--- DATASET CONTENT Enclosed Below ---

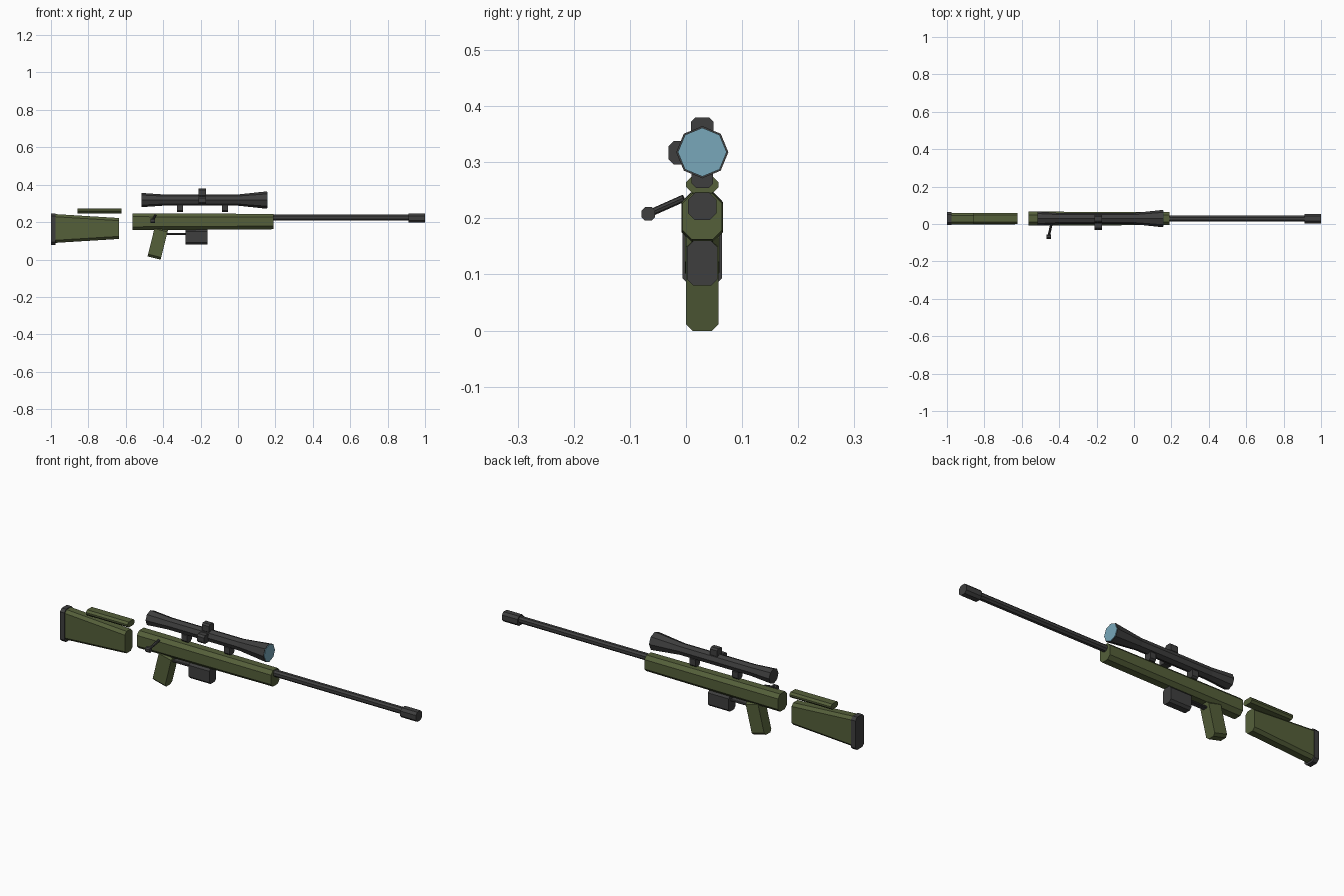
import bpy, bmesh, math
from mathutils import Matrix, Vector

if "Cube" in bpy.data.objects:
    bpy.data.objects.remove(bpy.data.objects["Cube"], do_unlink=True)

AXIS_Y = 0.029   # shared centre plane of the main parts


def make_material(name, rgb):
    m = bpy.data.materials.new(name)
    m.use_nodes = True
    m.diffuse_color = (*rgb, 1)
    m.node_tree.nodes["Principled BSDF"].inputs["Base Color"].default_value = (*rgb, 1)
    return m


GREEN = make_material("olive green", (0.09, 0.115, 0.042))
METAL = make_material("dark grey", (0.049, 0.049, 0.049))
GLASS = make_material("lens blue", (0.19, 0.39, 0.49))


def loft(name, rings, mat, matrix=None):
    """Join a row of equal rings with quads and cap both ends."""
    bm = bmesh.new()
    loops = [[bm.verts.new(p) for p in ring] for ring in rings]
    n = len(loops[0])
    for a, b in zip(loops, loops[1:]):
        for i in range(n):
            j = (i + 1) % n
            bm.faces.new((a[i], a[j], b[j], b[i]))
    bm.faces.new(loops[0])
    bm.faces.new(loops[-1])
    bmesh.ops.recalc_face_normals(bm, faces=bm.faces)
    mesh = bpy.data.meshes.new(name)
    bm.to_mesh(mesh)
    bm.free()
    mesh.materials.append(mat)
    obj = bpy.data.objects.new(name, mesh)
    if matrix:
        obj.matrix_world = matrix
    bpy.context.collection.objects.link(obj)
    return obj


def chamfered(x, y, z, hw, hh, c):
    """Rectangle with cut corners, facing along x."""
    pts = []
    for sy, sz in ((1, 1), (-1, 1), (-1, -1), (1, -1)):
        pair = [(x, y + sy * hw, z + sz * (hh - c)),
                (x, y + sy * (hw - c), z + sz * hh)]
        pts += pair if sy * sz > 0 else pair[::-1]
    return pts


def block(name, x0, x1, z0, z1, hw, c, mat, y=AXIS_Y):
    z, hh = (z0 + z1) / 2, (z1 - z0) / 2
    return loft(name, [chamfered(x, y, z, hw, hh, c) for x in (x0, x1)], mat)


def turned(name, profile, z, mat, sides=8):
    """Round part along x from (x, radius) pairs."""
    rings = [[(x, AXIS_Y + r * math.cos(2 * math.pi * i / sides),
               z + r * math.sin(2 * math.pi * i / sides)) for i in range(sides)]
             for x, r in profile]
    return loft(name, rings, mat)


# Stock
loft("stock", [chamfered(-0.978, AXIS_Y, 0.166, 0.031, 0.077, 0.014),
               chamfered(-0.637, AXIS_Y, 0.166, 0.031, 0.056, 0.014)], GREEN)
block("butt_pad", -1.0, -0.975, 0.079, 0.246, 0.035, 0.014, METAL)
block("cheek_rest", -0.858, -0.623, 0.246, 0.274, 0.029, 0.01, GREEN)

# Receiver and grip
loft("receiver", [chamfered(-0.565, AXIS_Y, 0.202, 0.037, 0.045, 0.018),
                  chamfered(0.19, AXIS_Y, 0.203, 0.035, 0.041, 0.017)], GREEN)
lean = Matrix.Translation((-0.429, AXIS_Y, 0.0885)) @ Matrix.Rotation(math.radians(14), 4, "Y")
loft("grip", [chamfered(x, 0, 0, 0.029, 0.0825, 0.012) for x in (-0.036, 0.036)], GREEN, lean)

# Magazine and trigger guard
block("magazine", -0.28, -0.163, 0.08, 0.16, 0.027, 0.011, METAL)
block("trigger_guard", -0.4, -0.275, 0.132, 0.142, 0.014, 0.003, METAL)

# Barrel and muzzle
block("barrel", 0.18, 0.92, 0.209, 0.241, 0.016, 0.009, METAL)
block("muzzle", 0.912, 1.0, 0.197, 0.246, 0.025, 0.012, METAL)

# Scope
SCOPE_Z = 0.318
turned("scope_body", [(-0.515, 0.038), (-0.4, 0.03), (0.0, 0.03),
                      (0.155, 0.0465)], SCOPE_Z, METAL)
turned("front_lens", [(0.154, 0.0435), (0.158, 0.0435)], SCOPE_Z, GLASS)
block("top_turret", -0.21, -0.17, 0.335, 0.38, 0.02, 0.008, METAL)
block("side_turret", -0.21, -0.17, 0.296, 0.338, 0.021, 0.009, METAL, y=-0.01)
for label, x in (("rear", -0.31), ("front", -0.07)):
    block(label + "_scope_mount", x - 0.016, x + 0.016, 0.254, 0.3, 0.019, 0.008, METAL)

# Bolt handle
start, end = Vector((-0.442, -0.004, 0.236)), Vector((-0.457, -0.067, 0.208))
bpy.ops.mesh.primitive_cylinder_add(vertices=8, radius=0.0065, depth=(end - start).length,
                                    location=(start + end) / 2)
rod = bpy.context.object
rod.name = "bolt_handle"
rod.rotation_euler = (end - start).to_track_quat("Z", "Y").to_euler()
rod.data.materials.append(METAL)
block("bolt_knob", -0.469, -0.445, 0.196, 0.22, 0.012, 0.006, METAL, y=-0.067)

--- End of Enclosed DATASET CONTENT ---

■ **WORK TO BE COMPLETED**
Skip the pictures and reproduce all remaining entries exactly.

■ **TASK SOLUTION**
import bpy, bmesh, math
from mathutils import Matrix, Vector

if "Cube" in bpy.data.objects:
    bpy.data.objects.remove(bpy.data.objects["Cube"], do_unlink=True)

AXIS_Y = 0.029   # shared centre plane of the main parts


def make_material(name, rgb):
    m = bpy.data.materials.new(name)
    m.use_nodes = True
    m.diffuse_color = (*rgb, 1)
    m.node_tree.nodes["Principled BSDF"].inputs["Base Color"].default_value = (*rgb, 1)
    return m


GREEN = make_material("olive green", (0.09, 0.115, 0.042))
METAL = make_material("dark grey", (0.049, 0.049, 0.049))
GLASS = make_material("lens blue", (0.19, 0.39, 0.49))


def loft(name, rings, mat, matrix=None):
    """Join a row of equal rings with quads and cap both ends."""
    bm = bmesh.new()
    loops = [[bm.verts.new(p) for p in ring] for ring in rings]
    n = len(loops[0])
    for a, b in zip(loops, loops[1:]):
        for i in range(n):
            j = (i + 1) % n
            bm.faces.new((a[i], a[j], b[j], b[i]))
    bm.faces.new(loops[0])
    bm.faces.new(loops[-1])
    bmesh.ops.recalc_face_normals(bm, faces=bm.faces)
    mesh = bpy.data.meshes.new(name)
    bm.to_mesh(mesh)
    bm.free()
    mesh.materials.append(mat)
    obj = bpy.data.objects.new(name, mesh)
    if matrix:
        obj.matrix_world = matrix
    bpy.context.collection.objects.link(obj)
    return obj


def chamfered(x, y, z, hw, hh, c):
    """Rectangle with cut corners, facing along x."""
    pts = []
    for sy, sz in ((1, 1), (-1, 1), (-1, -1), (1, -1)):
        pair = [(x, y + sy * hw, z + sz * (hh - c)),
                (x, y + sy * (hw - c), z + sz * hh)]
        pts += pair if sy * sz > 0 else pair[::-1]
    return pts


def block(name, x0, x1, z0, z1, hw, c, mat, y=AXIS_Y):
    z, hh = (z0 + z1) / 2, (z1 - z0) / 2
    return loft(name, [chamfered(x, y, z, hw, hh, c) for x in (x0, x1)], mat)


def turned(name, profile, z, mat, sides=8):
    """Round part along x from (x, radius) pairs."""
    rings = [[(x, AXIS_Y + r * math.cos(2 * math.pi * i / sides),
               z + r * math.sin(2 * math.pi * i / sides)) for i in range(sides)]
             for x, r in profile]
    return loft(name, rings, mat)


# Stock
loft("stock", [chamfered(-0.978, AXIS_Y, 0.166, 0.031, 0.077, 0.014),
               chamfered(-0.637, AXIS_Y, 0.166, 0.031, 0.056, 0.014)], GREEN)
block("butt_pad", -1.0, -0.975, 0.079, 0.246, 0.035, 0.014, METAL)
block("cheek_rest", -0.858, -0.623, 0.246, 0.274, 0.029, 0.01, GREEN)

# Receiver and grip
loft("receiver", [chamfered(-0.565, AXIS_Y, 0.202, 0.037, 0.045, 0.018),
                  chamfered(0.19, AXIS_Y, 0.203, 0.035, 0.041, 0.017)], GREEN)
lean = Matrix.Translation((-0.429, AXIS_Y, 0.0885)) @ Matrix.Rotation(math.radians(14), 4, "Y")
loft("grip", [chamfered(x, 0, 0, 0.029, 0.0825, 0.012) for x in (-0.036, 0.036)], GREEN, lean)

# Magazine and trigger guard
block("magazine", -0.28, -0.163, 0.08, 0.16, 0.027, 0.011, METAL)
block("trigger_guard", -0.4, -0.275, 0.132, 0.142, 0.014, 0.003, METAL)

# Barrel and muzzle
block("barrel", 0.18, 0.92, 0.209, 0.241, 0.016, 0.009, METAL)
block("muzzle", 0.912, 1.0, 0.197, 0.246, 0.025, 0.012, METAL)

# Scope
SCOPE_Z = 0.318
turned("scope_body", [(-0.515, 0.038), (-0.4, 0.03), (0.0, 0.03),
                      (0.155, 0.0465)], SCOPE_Z, METAL)
turned("front_lens", [(0.154, 0.0435), (0.158, 0.0435)], SCOPE_Z, GLASS)
block("top_turret", -0.21, -0.17, 0.335, 0.38, 0.02, 0.008, METAL)
block("side_turret", -0.21, -0.17, 0.296, 0.338, 0.021, 0.009, METAL, y=-0.01)
for label, x in (("rear", -0.31), ("front", -0.07)):
    block(label + "_scope_mount", x - 0.016, x + 0.016, 0.254, 0.3, 0.019, 0.008, METAL)

# Bolt handle
start, end = Vector((-0.442, -0.004, 0.236)), Vector((-0.457, -0.067, 0.208))
bpy.ops.mesh.primitive_cylinder_add(vertices=8, radius=0.0065, depth=(end - start).length,
                                    location=(start + end) / 2)
rod = bpy.context.object
rod.name = "bolt_handle"
rod.rotation_euler = (end - start).to_track_quat("Z", "Y").to_euler()
rod.data.materials.append(METAL)
block("bolt_knob", -0.469, -0.445, 0.196, 0.22, 0.012, 0.006, METAL, y=-0.067)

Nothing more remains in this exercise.